INSTRUCTIONS TO FOLLOW: In the material below, how many lines include the string "bmesh"? Answer with the number and nothing else.

DATA FOR THIS EXERCISE:
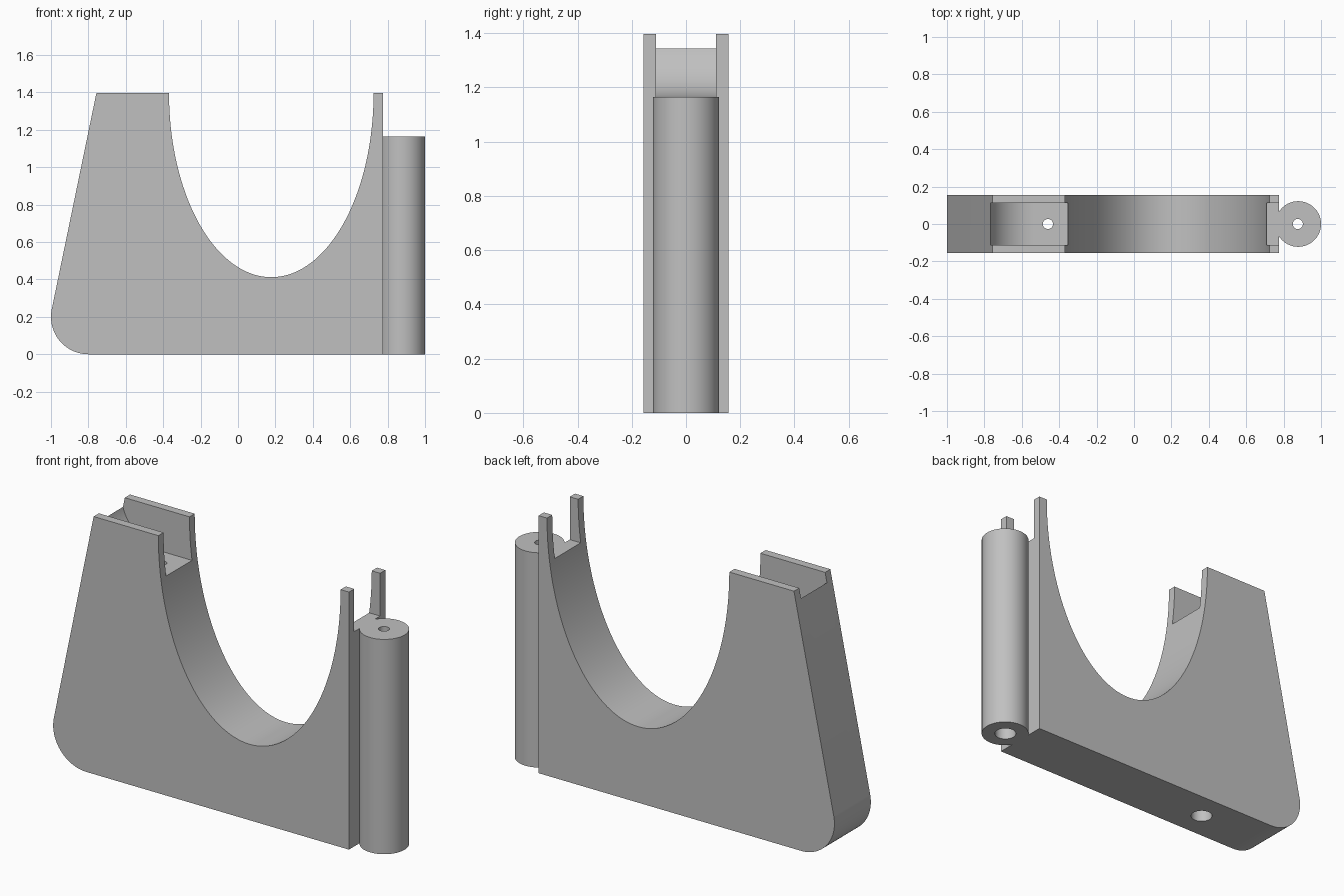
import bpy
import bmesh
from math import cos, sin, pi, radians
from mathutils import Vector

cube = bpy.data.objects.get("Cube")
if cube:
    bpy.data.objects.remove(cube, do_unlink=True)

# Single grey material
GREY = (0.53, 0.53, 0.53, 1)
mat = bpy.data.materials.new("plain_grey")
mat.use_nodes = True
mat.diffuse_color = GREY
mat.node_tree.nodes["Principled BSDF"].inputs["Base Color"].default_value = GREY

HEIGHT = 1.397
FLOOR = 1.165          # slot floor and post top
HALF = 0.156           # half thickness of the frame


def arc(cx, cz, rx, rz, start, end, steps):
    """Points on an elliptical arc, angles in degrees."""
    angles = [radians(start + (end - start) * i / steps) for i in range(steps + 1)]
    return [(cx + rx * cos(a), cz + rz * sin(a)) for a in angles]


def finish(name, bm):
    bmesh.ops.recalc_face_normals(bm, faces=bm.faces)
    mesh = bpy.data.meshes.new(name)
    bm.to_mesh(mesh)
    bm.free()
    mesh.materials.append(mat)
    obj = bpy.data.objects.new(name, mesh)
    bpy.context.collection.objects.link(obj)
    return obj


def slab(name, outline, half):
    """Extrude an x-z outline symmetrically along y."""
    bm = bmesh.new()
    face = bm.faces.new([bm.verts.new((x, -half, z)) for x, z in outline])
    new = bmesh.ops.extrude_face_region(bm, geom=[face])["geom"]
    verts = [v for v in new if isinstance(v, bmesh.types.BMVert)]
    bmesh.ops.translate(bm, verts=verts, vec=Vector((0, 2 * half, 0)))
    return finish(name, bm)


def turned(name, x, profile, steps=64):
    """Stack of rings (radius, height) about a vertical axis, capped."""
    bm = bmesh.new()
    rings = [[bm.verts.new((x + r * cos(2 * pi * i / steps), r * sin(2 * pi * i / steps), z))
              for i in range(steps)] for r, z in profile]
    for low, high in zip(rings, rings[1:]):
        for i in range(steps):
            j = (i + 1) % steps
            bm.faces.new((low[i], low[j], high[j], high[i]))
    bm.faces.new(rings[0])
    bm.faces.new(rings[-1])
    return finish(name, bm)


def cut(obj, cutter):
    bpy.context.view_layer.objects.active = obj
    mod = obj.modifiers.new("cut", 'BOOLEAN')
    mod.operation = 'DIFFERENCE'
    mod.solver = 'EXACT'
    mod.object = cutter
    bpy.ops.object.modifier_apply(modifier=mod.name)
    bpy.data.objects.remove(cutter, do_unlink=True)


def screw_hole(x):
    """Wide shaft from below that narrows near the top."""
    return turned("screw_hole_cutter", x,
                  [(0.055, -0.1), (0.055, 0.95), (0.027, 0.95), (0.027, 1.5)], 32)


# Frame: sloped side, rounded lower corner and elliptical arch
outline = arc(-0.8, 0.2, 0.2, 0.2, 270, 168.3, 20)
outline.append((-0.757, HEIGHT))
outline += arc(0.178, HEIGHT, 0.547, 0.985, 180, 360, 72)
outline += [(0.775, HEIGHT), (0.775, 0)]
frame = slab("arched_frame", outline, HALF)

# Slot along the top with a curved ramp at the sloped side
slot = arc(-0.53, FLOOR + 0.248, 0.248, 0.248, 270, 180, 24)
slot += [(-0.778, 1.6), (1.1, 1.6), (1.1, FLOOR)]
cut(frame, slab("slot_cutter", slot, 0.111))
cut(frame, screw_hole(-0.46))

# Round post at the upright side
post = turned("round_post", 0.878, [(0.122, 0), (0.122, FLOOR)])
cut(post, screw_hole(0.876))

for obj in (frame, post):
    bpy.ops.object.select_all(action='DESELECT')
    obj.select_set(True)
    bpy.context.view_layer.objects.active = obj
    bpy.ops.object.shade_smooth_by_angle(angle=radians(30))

THE COMPLETED TASK: 7